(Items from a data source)
★ ★ ★

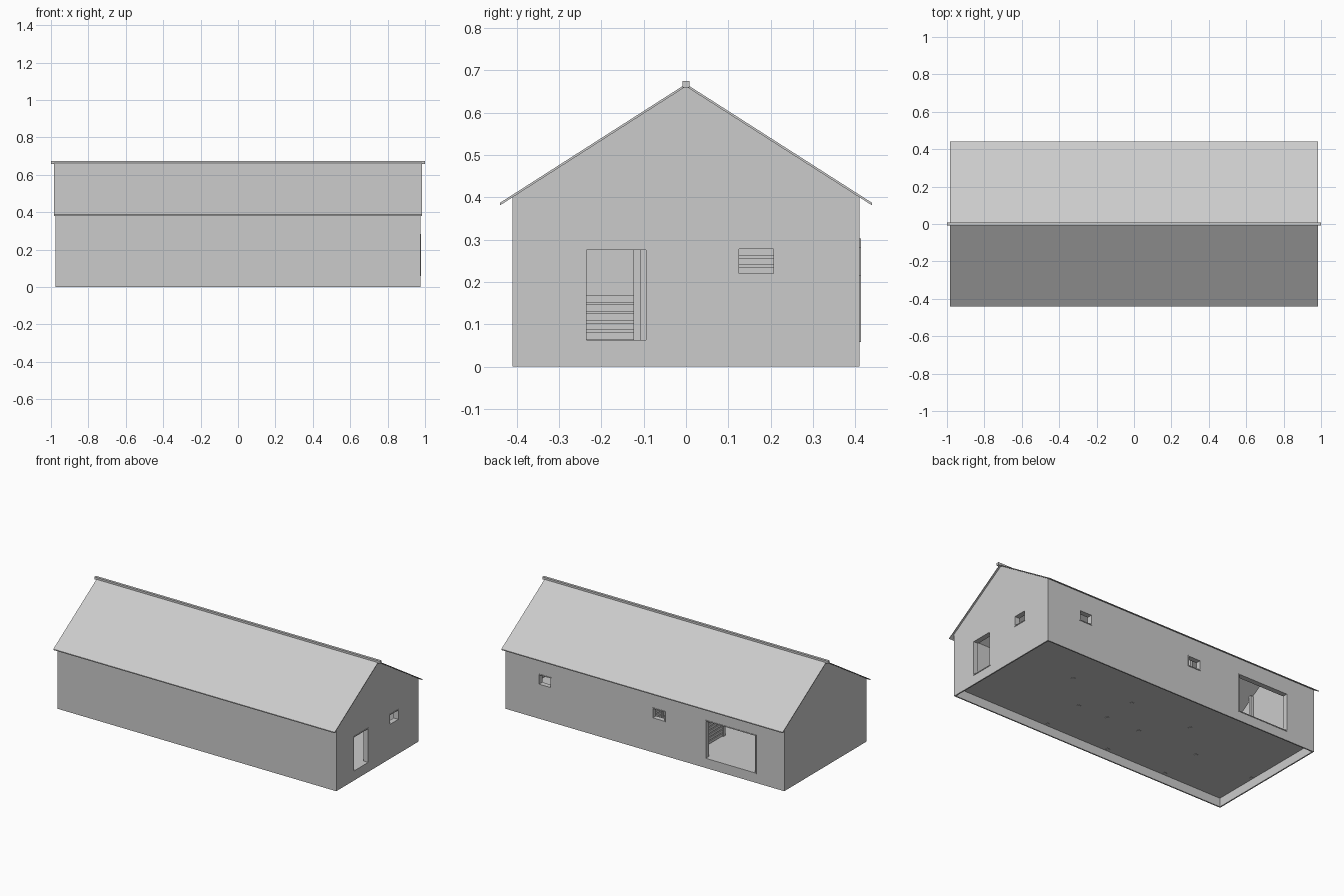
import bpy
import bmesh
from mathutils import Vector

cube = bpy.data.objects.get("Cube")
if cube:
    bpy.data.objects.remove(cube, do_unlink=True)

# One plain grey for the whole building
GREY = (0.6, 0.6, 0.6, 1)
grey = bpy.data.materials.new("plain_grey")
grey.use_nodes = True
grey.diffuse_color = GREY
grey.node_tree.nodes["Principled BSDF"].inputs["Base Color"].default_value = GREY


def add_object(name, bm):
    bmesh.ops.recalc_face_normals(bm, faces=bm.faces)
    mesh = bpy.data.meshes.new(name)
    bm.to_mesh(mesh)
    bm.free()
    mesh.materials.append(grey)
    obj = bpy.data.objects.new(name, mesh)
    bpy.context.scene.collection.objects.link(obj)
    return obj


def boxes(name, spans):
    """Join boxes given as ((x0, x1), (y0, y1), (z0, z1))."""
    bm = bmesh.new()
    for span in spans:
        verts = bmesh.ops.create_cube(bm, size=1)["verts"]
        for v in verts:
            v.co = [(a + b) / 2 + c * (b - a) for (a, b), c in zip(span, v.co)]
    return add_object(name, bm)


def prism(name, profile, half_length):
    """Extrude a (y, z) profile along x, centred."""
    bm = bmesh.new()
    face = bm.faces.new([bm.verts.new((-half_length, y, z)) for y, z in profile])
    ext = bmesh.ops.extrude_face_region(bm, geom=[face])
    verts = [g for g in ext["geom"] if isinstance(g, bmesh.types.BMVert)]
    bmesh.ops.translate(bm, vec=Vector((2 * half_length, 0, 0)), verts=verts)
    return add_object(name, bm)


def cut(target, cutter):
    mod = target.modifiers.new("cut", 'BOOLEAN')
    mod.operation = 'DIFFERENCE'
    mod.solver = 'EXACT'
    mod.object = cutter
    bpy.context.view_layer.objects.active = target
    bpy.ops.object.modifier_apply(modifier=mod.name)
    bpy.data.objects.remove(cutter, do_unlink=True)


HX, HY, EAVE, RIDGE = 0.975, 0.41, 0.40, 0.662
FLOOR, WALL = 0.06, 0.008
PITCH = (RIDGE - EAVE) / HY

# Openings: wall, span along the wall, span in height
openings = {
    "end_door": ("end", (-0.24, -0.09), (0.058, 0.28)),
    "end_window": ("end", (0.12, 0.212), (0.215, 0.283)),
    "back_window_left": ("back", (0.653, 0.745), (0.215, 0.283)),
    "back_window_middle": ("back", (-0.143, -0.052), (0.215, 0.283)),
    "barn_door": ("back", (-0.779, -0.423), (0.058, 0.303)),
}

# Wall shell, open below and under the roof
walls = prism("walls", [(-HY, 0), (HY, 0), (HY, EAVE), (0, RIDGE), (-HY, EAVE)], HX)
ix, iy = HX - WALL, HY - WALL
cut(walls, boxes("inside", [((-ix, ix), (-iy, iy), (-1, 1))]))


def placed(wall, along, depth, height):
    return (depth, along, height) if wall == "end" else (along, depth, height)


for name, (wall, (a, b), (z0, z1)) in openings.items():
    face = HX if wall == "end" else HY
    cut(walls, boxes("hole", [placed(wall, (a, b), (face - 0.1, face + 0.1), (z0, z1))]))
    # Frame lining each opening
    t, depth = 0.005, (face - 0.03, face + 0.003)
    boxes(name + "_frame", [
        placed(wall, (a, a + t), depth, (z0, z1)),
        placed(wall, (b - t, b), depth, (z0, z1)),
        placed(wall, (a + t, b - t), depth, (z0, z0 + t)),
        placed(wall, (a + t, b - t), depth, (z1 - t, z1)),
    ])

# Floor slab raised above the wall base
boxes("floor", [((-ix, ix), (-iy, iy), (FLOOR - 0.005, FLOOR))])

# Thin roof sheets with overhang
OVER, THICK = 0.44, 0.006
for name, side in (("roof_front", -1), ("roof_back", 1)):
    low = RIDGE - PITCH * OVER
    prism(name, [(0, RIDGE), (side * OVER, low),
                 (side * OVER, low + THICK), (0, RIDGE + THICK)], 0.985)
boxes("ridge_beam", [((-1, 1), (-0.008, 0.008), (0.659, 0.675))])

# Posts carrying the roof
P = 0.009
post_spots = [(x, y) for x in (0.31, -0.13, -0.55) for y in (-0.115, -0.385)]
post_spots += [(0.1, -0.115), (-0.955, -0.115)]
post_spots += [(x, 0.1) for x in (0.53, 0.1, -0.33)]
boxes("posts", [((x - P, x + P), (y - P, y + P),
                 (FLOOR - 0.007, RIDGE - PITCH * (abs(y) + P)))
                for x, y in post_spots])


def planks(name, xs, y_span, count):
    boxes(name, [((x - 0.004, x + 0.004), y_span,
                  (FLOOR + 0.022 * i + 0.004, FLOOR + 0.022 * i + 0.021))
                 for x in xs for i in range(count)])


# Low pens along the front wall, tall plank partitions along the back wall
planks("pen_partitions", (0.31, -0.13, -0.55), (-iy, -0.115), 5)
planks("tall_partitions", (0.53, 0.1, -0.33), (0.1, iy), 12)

★ ★ ★

→ **Exercise directions**
Each entry above should be returned exactly as written, minus its pictures.

→ **Written reply**
import bpy
import bmesh
from mathutils import Vector

cube = bpy.data.objects.get("Cube")
if cube:
    bpy.data.objects.remove(cube, do_unlink=True)

# One plain grey for the whole building
GREY = (0.6, 0.6, 0.6, 1)
grey = bpy.data.materials.new("plain_grey")
grey.use_nodes = True
grey.diffuse_color = GREY
grey.node_tree.nodes["Principled BSDF"].inputs["Base Color"].default_value = GREY


def add_object(name, bm):
    bmesh.ops.recalc_face_normals(bm, faces=bm.faces)
    mesh = bpy.data.meshes.new(name)
    bm.to_mesh(mesh)
    bm.free()
    mesh.materials.append(grey)
    obj = bpy.data.objects.new(name, mesh)
    bpy.context.scene.collection.objects.link(obj)
    return obj


def boxes(name, spans):
    """Join boxes given as ((x0, x1), (y0, y1), (z0, z1))."""
    bm = bmesh.new()
    for span in spans:
        verts = bmesh.ops.create_cube(bm, size=1)["verts"]
        for v in verts:
            v.co = [(a + b) / 2 + c * (b - a) for (a, b), c in zip(span, v.co)]
    return add_object(name, bm)


def prism(name, profile, half_length):
    """Extrude a (y, z) profile along x, centred."""
    bm = bmesh.new()
    face = bm.faces.new([bm.verts.new((-half_length, y, z)) for y, z in profile])
    ext = bmesh.ops.extrude_face_region(bm, geom=[face])
    verts = [g for g in ext["geom"] if isinstance(g, bmesh.types.BMVert)]
    bmesh.ops.translate(bm, vec=Vector((2 * half_length, 0, 0)), verts=verts)
    return add_object(name, bm)


def cut(target, cutter):
    mod = target.modifiers.new("cut", 'BOOLEAN')
    mod.operation = 'DIFFERENCE'
    mod.solver = 'EXACT'
    mod.object = cutter
    bpy.context.view_layer.objects.active = target
    bpy.ops.object.modifier_apply(modifier=mod.name)
    bpy.data.objects.remove(cutter, do_unlink=True)


HX, HY, EAVE, RIDGE = 0.975, 0.41, 0.40, 0.662
FLOOR, WALL = 0.06, 0.008
PITCH = (RIDGE - EAVE) / HY

# Openings: wall, span along the wall, span in height
openings = {
    "end_door": ("end", (-0.24, -0.09), (0.058, 0.28)),
    "end_window": ("end", (0.12, 0.212), (0.215, 0.283)),
    "back_window_left": ("back", (0.653, 0.745), (0.215, 0.283)),
    "back_window_middle": ("back", (-0.143, -0.052), (0.215, 0.283)),
    "barn_door": ("back", (-0.779, -0.423), (0.058, 0.303)),
}

# Wall shell, open below and under the roof
walls = prism("walls", [(-HY, 0), (HY, 0), (HY, EAVE), (0, RIDGE), (-HY, EAVE)], HX)
ix, iy = HX - WALL, HY - WALL
cut(walls, boxes("inside", [((-ix, ix), (-iy, iy), (-1, 1))]))


def placed(wall, along, depth, height):
    return (depth, along, height) if wall == "end" else (along, depth, height)


for name, (wall, (a, b), (z0, z1)) in openings.items():
    face = HX if wall == "end" else HY
    cut(walls, boxes("hole", [placed(wall, (a, b), (face - 0.1, face + 0.1), (z0, z1))]))
    # Frame lining each opening
    t, depth = 0.005, (face - 0.03, face + 0.003)
    boxes(name + "_frame", [
        placed(wall, (a, a + t), depth, (z0, z1)),
        placed(wall, (b - t, b), depth, (z0, z1)),
        placed(wall, (a + t, b - t), depth, (z0, z0 + t)),
        placed(wall, (a + t, b - t), depth, (z1 - t, z1)),
    ])

# Floor slab raised above the wall base
boxes("floor", [((-ix, ix), (-iy, iy), (FLOOR - 0.005, FLOOR))])

# Thin roof sheets with overhang
OVER, THICK = 0.44, 0.006
for name, side in (("roof_front", -1), ("roof_back", 1)):
    low = RIDGE - PITCH * OVER
    prism(name, [(0, RIDGE), (side * OVER, low),
                 (side * OVER, low + THICK), (0, RIDGE + THICK)], 0.985)
boxes("ridge_beam", [((-1, 1), (-0.008, 0.008), (0.659, 0.675))])

# Posts carrying the roof
P = 0.009
post_spots = [(x, y) for x in (0.31, -0.13, -0.55) for y in (-0.115, -0.385)]
post_spots += [(0.1, -0.115), (-0.955, -0.115)]
post_spots += [(x, 0.1) for x in (0.53, 0.1, -0.33)]
boxes("posts", [((x - P, x + P), (y - P, y + P),
                 (FLOOR - 0.007, RIDGE - PITCH * (abs(y) + P)))
                for x, y in post_spots])


def planks(name, xs, y_span, count):
    boxes(name, [((x - 0.004, x + 0.004), y_span,
                  (FLOOR + 0.022 * i + 0.004, FLOOR + 0.022 * i + 0.021))
                 for x in xs for i in range(count)])


# Low pens along the front wall, tall plank partitions along the back wall
planks("pen_partitions", (0.31, -0.13, -0.55), (-iy, -0.115), 5)
planks("tall_partitions", (0.53, 0.1, -0.33), (0.1, iy), 12)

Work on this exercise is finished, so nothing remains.